The annual shift to daylight saving time and its accompanying loss of sleep cause employees to spend more time than normal surfing the Web for content unrelated to their work, resulting in potentially massive productivity losses, according to researchers.
Web searches related to entertainment rise sharply the Monday after the shift to daylight saving time when compared to the preceding and subsequent Mondays, according to D. Lance Ferris, assistant professor of management and organization in Penn State's Smeal College of Business, and his colleagues David T. Wagner, Singapore Management University; Christopher M. Barnes, Virginia Tech University; and Vivien K. G. Lim, National University of Singapore. They based their findings on an examination of six years worth of data from Google.
Using existing data that shows that people exhibit poorer self-control when they're tired, the researchers said that the lost sleep due to the time change -- an average of 40 minutes that Sunday night -- makes employees less likely to self-regulate their behavior and more inclined to spend time cyberloafing, or surfing the Internet for personal pursuits while on the clock.
Ferris and his colleagues also conducted a lab experiment in which they monitored subjects' sleep the night before they were required to watch a boring lecture online. The less sleep the subjects received the night before, the more time they spent surfing the Web when they were supposed to be watching the lecture.
Interruptions in sleep had the same effect. In fact, the subjects on average engaged in 8.4 minutes more of cyberloafing (or 20 percent of the assigned task time) for every hour of interrupted sleep the night before.

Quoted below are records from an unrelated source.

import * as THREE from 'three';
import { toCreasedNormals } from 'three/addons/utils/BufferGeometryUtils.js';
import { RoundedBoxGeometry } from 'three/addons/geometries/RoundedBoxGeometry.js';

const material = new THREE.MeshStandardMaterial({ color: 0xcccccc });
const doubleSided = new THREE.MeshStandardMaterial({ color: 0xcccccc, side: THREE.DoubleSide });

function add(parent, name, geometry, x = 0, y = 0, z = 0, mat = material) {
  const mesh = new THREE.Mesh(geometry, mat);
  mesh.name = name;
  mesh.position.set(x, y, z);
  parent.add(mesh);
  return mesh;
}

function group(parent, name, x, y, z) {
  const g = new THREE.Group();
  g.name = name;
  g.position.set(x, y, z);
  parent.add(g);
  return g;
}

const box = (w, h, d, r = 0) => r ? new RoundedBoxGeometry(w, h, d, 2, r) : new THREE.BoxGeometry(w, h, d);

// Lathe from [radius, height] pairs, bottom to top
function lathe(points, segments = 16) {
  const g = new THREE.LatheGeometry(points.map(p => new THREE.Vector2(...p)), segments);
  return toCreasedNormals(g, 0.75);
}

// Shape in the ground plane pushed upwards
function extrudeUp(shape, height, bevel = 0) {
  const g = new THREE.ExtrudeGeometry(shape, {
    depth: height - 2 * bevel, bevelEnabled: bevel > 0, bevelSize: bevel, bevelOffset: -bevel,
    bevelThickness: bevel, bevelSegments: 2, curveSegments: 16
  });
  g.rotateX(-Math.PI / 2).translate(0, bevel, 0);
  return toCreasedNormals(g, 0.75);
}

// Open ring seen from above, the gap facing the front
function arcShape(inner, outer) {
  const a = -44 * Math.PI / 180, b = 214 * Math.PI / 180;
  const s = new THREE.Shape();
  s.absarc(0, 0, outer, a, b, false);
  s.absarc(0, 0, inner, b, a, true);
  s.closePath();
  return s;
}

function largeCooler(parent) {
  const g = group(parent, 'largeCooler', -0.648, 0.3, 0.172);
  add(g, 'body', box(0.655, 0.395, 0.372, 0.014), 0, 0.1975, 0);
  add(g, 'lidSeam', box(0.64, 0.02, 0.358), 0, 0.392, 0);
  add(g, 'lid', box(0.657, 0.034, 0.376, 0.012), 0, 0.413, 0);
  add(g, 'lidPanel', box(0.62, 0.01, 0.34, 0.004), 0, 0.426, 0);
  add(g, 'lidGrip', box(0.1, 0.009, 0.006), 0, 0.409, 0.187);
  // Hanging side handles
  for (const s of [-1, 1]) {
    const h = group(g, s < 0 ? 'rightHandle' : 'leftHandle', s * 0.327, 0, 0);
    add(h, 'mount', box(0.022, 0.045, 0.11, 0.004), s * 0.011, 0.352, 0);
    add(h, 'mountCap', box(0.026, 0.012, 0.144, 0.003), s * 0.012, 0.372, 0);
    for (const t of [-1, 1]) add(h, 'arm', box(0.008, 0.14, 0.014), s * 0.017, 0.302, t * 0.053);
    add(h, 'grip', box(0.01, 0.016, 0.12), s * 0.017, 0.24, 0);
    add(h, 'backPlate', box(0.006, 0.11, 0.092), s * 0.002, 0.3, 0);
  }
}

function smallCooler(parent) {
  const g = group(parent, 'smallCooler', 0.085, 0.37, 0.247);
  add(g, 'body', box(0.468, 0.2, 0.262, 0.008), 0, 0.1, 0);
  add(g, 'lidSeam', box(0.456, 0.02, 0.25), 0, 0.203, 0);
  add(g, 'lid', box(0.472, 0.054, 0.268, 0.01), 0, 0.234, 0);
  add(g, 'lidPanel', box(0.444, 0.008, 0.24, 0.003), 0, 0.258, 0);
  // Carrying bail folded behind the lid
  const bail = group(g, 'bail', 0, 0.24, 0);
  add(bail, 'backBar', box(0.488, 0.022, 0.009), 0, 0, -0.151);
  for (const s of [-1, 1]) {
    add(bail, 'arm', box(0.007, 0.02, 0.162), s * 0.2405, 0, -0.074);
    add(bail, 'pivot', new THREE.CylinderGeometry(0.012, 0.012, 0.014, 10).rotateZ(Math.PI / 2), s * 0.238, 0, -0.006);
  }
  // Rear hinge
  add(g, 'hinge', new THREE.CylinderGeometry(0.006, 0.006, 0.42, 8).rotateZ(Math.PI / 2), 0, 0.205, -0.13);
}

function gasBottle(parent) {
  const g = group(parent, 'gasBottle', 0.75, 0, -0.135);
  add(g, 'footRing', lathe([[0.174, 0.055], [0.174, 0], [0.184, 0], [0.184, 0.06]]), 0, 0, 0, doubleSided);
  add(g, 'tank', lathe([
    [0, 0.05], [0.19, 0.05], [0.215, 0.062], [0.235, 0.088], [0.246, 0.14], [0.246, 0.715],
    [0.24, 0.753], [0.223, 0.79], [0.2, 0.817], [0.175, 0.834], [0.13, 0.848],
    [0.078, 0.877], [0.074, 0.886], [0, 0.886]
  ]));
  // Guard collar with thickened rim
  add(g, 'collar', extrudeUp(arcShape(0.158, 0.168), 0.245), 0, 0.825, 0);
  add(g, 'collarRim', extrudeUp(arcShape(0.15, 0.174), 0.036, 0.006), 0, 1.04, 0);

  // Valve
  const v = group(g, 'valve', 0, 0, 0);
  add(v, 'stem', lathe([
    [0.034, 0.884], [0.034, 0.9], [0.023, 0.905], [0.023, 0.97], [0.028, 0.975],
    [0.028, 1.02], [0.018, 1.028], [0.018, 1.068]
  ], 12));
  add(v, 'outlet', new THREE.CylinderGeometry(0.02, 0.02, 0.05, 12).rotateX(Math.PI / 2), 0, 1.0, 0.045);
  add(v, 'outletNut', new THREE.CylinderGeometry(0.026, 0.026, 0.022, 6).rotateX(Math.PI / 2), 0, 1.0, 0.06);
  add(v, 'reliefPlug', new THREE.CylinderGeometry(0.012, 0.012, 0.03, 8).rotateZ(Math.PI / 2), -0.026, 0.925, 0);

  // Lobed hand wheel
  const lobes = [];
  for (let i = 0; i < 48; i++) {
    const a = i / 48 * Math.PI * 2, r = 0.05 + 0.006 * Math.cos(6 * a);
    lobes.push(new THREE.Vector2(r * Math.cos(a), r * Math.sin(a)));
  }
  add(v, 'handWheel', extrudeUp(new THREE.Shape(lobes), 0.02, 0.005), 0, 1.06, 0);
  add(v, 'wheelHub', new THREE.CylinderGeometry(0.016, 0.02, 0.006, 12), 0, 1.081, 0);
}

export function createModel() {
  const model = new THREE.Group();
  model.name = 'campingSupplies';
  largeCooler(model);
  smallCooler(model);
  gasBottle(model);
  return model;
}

While a few minutes of personal Web surfing now and then may seem harmless, given that about one-third of the world's countries participate in some form of daylight saving time, the researchers write in the Journal of Applied Psychology that "global productivity losses from a spike in employee cyberloafing are potentially staggering." In light of their discovery and other research on the true energy-saving effects of daylight saving time, the authors encourage policymakers to revisit the costs and benefits of the time change policy.
They said their findings have implications for managers, who in the current economy, are squeezing more and more work out of fewer employees.
"In the push for high productivity, managers and organizations may cut into the sleep of employees by requiring longer work hours," the researchers write. "This may promote vicious cycles of lost sleep, resulting in less time spent working, which could result in more frantic pushes for extended work time. Managers may find that by avoiding infringement on employee sleep, they will get more productivity out of their employees."
The researchers said that employers can facilitate more self-regulation of their employees' cyberloafing if they encourage their employees to get a sufficient amount of sleep. Outside of that, they recommend turning computer screens so that colleagues can see them or even providing designated break times when personal Internet use would be permissible.
Journal of Applied Psychology